Hey guys my name is Nicolle, but my friends call me Nic and I live in Ithaca, New York and I am studying in Cornell University. I love keeping up with the celebrity gossip and the newest updates of the fashion world.
A monster under my bed!!!

The kid in the back feelin it

There’s enough money for one president to kill 100,000 innocent people but there isn’t enough money To feed them?? Free the world.



There is no more need to make anymore gifs.

A Happy Marriage, A Terrible Secret, A Healthy Baby
Phelokazi Tinzi met the man of her dreams at a barbecue.
She was 28 years old, and visiting her cousin in Cape Town, when her future husband approached her. “He told me I was beautiful, but I thought he was just saying that to every girl,” she said. But she gave him a chance – and her phone number. A few weeks later, they were engaged.
They married in their families’ ancestral land — South Africa’s Eastern Cape, where subsistence farming is still the norm and cows are considered a form of currency. They had a traditional wedding in December 2011 — a sheep was slaughtered and eaten, alcohol flowed — and Tinzi was given a new name by her husband’s family.
"The name was Asake," she said. "It means ‘let her build us.’" The way Tinzi saw it, her new responsibility in life was to build a family.
The day after the wedding, Tinzi’s husband revealed a terrible secret. “He told me he was HIV-positive,” she said.
Tinzi was angry at her husband. He told her he was scared she would never have married him if she knew. She wrestled with the news for weeks and eventually decided to stay with him. After all, she thought, she had made a commitment — and she loved him.
A few months later, she went to the clinic for an HIV test. She got the results that same day. She was HIV-positive. “I thought now nothing in my life was going to be right, nothing that I have ever dreamed of would come true,” she said.
But she still wanted to start a family.
Continue reading.
Photo: She’s a mother talking to another mother — and both are HIV-positive. That’s the mentoring role played by Phelokazi Tinzi, who works for mothers2mothers in South Africa. (Anders Kelto/NPR)

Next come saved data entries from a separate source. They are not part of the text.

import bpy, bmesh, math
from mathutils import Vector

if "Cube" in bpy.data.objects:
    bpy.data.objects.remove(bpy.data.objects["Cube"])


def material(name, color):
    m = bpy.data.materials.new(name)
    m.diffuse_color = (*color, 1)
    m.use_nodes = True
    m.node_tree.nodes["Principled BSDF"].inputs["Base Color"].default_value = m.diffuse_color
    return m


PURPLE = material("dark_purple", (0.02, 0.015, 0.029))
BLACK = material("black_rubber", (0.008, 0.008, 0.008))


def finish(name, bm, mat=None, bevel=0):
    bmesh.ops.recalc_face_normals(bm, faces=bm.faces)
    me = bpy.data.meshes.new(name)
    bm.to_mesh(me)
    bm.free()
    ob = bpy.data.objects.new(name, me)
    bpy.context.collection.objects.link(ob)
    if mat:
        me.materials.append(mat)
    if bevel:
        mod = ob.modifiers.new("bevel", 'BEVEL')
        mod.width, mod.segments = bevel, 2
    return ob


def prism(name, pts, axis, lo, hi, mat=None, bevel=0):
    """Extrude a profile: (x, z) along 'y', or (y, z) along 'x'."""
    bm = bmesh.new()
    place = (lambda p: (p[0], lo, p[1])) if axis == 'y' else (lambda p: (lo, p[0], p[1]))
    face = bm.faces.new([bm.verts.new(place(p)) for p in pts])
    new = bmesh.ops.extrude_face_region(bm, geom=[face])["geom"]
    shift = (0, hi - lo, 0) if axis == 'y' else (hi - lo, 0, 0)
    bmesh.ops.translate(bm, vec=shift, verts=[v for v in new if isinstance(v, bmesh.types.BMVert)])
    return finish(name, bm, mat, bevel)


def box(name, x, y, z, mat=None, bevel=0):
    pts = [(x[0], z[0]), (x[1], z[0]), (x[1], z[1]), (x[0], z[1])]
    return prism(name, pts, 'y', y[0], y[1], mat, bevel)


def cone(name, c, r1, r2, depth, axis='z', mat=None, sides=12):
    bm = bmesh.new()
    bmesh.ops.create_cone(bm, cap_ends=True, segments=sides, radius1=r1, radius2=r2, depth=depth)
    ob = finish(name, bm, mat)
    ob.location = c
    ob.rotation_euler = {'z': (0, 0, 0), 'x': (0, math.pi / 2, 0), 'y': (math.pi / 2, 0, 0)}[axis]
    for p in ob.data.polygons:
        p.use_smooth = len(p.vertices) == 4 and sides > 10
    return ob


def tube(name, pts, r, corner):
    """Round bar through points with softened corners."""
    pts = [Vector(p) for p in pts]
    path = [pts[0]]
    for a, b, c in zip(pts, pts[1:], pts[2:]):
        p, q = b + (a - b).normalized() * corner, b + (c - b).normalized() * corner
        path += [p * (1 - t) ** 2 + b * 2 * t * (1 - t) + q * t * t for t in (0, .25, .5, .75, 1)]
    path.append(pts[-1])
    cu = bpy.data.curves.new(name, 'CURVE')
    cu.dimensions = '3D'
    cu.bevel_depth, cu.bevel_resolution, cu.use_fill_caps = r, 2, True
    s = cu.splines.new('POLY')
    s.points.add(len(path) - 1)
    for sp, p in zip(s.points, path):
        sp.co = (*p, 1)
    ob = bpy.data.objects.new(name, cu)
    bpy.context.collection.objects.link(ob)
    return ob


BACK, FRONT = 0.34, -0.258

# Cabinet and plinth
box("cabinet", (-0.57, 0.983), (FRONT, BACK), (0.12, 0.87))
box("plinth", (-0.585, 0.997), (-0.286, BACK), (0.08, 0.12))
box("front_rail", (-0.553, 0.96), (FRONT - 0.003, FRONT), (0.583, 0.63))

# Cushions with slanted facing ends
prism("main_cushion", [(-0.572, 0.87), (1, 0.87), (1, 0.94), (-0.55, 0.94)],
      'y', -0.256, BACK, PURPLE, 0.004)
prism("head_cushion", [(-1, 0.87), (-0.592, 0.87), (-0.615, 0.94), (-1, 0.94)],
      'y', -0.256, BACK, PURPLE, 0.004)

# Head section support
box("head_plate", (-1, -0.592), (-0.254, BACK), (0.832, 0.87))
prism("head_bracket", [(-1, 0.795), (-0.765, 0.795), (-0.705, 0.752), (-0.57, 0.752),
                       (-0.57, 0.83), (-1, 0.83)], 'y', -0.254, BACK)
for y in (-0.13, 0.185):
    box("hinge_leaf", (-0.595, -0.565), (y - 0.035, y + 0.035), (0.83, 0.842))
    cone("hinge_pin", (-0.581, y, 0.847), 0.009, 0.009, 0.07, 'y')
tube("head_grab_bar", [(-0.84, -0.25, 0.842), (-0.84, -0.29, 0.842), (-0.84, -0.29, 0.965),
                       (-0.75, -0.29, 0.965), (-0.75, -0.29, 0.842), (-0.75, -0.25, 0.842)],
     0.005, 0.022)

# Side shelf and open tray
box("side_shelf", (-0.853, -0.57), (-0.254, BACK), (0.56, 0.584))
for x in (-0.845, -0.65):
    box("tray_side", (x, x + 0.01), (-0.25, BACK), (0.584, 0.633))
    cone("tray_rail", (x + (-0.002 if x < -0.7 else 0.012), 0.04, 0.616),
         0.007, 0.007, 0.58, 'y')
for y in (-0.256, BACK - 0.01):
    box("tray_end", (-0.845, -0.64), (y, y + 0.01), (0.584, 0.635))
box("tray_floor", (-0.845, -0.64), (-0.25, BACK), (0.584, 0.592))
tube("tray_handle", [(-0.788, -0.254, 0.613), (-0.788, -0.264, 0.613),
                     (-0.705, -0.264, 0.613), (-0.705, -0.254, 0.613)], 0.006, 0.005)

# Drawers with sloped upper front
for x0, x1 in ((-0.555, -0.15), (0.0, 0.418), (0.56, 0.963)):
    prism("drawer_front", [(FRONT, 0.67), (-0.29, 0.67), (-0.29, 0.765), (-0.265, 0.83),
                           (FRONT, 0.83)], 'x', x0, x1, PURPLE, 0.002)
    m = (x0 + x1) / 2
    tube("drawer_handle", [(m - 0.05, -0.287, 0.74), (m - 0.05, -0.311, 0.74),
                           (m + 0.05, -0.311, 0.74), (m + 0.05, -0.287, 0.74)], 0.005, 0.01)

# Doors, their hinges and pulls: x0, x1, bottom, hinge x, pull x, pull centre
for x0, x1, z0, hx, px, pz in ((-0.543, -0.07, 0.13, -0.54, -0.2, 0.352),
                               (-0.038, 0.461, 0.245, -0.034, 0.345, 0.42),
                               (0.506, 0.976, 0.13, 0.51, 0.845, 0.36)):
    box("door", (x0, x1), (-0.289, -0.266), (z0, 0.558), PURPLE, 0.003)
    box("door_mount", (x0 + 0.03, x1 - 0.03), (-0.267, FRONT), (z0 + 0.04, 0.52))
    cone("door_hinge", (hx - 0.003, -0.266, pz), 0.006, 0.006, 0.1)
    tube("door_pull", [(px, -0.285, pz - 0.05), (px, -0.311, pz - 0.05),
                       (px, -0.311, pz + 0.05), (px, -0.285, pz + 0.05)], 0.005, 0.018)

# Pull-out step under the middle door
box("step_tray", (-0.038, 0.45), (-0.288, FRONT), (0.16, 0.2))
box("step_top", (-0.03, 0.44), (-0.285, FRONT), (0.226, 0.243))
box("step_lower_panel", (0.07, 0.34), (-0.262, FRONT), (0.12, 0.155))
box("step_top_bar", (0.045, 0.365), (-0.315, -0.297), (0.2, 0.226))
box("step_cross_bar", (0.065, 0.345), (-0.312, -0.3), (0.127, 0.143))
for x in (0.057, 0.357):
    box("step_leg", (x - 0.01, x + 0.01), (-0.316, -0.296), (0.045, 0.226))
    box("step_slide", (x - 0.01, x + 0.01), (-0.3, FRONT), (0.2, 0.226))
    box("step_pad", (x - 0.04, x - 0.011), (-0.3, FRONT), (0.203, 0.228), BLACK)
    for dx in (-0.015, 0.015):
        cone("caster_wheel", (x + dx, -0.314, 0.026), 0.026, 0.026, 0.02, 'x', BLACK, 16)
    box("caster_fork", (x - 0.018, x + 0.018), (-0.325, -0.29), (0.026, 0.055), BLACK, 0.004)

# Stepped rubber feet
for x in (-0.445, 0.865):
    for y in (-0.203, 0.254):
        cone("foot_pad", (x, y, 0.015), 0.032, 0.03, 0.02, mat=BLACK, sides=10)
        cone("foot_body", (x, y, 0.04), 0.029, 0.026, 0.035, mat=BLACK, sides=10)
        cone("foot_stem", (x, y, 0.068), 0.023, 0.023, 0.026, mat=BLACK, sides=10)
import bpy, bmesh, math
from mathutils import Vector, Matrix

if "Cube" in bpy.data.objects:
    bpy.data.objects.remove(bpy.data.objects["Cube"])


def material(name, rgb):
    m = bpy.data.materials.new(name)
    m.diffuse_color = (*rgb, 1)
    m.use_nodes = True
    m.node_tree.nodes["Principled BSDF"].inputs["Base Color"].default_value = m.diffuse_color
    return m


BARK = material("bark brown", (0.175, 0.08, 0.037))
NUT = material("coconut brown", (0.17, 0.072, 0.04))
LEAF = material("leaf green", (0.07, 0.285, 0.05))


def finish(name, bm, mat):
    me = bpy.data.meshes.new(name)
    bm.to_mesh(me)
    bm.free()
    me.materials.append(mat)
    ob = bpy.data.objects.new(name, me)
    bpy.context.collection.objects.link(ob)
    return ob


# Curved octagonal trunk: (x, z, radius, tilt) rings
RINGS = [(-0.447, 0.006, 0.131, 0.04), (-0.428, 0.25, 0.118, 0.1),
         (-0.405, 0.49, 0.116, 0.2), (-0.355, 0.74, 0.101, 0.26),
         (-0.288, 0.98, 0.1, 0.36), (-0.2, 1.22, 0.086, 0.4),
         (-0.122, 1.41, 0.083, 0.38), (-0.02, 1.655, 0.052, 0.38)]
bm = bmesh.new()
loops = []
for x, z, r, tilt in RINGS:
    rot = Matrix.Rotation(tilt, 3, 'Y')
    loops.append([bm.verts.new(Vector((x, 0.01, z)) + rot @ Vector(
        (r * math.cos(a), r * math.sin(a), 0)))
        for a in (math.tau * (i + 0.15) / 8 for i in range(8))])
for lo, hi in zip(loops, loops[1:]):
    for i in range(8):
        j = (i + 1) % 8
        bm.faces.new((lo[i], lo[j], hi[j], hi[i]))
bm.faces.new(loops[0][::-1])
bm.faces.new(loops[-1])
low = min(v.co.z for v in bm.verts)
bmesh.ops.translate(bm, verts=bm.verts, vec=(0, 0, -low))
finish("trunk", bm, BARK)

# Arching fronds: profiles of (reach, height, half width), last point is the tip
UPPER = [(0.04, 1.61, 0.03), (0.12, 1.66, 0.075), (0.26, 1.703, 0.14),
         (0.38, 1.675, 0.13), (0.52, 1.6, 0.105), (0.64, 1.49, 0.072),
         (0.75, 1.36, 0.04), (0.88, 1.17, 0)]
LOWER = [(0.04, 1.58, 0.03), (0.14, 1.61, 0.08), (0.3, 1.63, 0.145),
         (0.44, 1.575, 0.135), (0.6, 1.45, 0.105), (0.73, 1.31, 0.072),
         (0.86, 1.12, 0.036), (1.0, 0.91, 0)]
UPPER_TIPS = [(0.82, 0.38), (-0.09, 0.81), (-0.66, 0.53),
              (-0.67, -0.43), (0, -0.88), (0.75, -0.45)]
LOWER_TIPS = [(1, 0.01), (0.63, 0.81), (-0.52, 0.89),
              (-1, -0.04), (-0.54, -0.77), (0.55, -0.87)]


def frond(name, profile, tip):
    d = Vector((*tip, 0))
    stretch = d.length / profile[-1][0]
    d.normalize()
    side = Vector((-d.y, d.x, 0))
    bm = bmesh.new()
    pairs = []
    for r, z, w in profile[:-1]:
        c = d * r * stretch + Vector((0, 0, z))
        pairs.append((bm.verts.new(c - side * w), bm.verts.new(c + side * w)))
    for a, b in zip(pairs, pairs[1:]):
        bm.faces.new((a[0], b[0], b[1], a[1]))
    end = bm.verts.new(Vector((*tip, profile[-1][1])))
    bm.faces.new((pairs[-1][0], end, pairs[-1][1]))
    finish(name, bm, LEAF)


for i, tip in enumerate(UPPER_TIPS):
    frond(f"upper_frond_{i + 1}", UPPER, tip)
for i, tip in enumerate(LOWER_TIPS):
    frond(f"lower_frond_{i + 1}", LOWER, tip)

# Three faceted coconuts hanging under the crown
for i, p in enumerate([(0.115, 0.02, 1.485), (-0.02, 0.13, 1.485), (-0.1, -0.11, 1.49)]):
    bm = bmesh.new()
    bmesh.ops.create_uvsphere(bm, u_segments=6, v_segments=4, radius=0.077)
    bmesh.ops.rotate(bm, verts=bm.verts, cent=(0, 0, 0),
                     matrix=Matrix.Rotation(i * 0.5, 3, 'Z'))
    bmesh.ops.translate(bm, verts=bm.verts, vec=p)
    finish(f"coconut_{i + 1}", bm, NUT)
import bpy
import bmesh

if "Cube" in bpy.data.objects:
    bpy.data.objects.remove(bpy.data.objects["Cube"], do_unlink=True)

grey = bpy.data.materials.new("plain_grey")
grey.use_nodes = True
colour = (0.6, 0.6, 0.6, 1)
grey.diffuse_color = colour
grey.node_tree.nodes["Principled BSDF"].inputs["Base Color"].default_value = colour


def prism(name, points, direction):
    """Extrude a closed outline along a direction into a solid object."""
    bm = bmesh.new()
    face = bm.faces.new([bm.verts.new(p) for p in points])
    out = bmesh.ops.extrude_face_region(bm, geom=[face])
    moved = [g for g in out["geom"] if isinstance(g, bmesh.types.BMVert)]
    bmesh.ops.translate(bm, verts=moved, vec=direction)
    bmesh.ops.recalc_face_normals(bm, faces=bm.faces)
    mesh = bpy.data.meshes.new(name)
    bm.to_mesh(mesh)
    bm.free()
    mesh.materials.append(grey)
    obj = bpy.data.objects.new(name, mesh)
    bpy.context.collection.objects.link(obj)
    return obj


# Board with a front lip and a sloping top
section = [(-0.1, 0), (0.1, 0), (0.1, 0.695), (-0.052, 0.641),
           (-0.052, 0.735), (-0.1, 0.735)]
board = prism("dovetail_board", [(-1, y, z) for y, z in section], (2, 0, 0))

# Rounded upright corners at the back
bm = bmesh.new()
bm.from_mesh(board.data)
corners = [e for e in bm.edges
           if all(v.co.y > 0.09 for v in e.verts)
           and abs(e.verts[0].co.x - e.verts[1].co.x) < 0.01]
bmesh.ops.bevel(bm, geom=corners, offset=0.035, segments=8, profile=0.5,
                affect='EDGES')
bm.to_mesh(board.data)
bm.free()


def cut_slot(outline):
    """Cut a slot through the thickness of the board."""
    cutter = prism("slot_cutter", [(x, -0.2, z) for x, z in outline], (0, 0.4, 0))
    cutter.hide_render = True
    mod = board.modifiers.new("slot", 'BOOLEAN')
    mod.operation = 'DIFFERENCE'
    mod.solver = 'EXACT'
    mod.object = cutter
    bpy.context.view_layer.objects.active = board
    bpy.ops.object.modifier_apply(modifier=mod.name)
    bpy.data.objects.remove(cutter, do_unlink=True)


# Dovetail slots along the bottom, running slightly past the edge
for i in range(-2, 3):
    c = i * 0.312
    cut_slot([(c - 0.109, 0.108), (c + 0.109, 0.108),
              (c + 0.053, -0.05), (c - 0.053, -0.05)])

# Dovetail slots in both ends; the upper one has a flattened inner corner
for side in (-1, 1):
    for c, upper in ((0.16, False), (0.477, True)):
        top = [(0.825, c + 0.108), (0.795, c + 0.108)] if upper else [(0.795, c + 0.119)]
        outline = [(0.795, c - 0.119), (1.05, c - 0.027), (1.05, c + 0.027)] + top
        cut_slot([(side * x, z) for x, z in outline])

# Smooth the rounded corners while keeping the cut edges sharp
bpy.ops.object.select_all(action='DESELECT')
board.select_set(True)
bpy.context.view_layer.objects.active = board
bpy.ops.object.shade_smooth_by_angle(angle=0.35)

im so angry about this he is so gorgeous its not ok how does he exist oh my god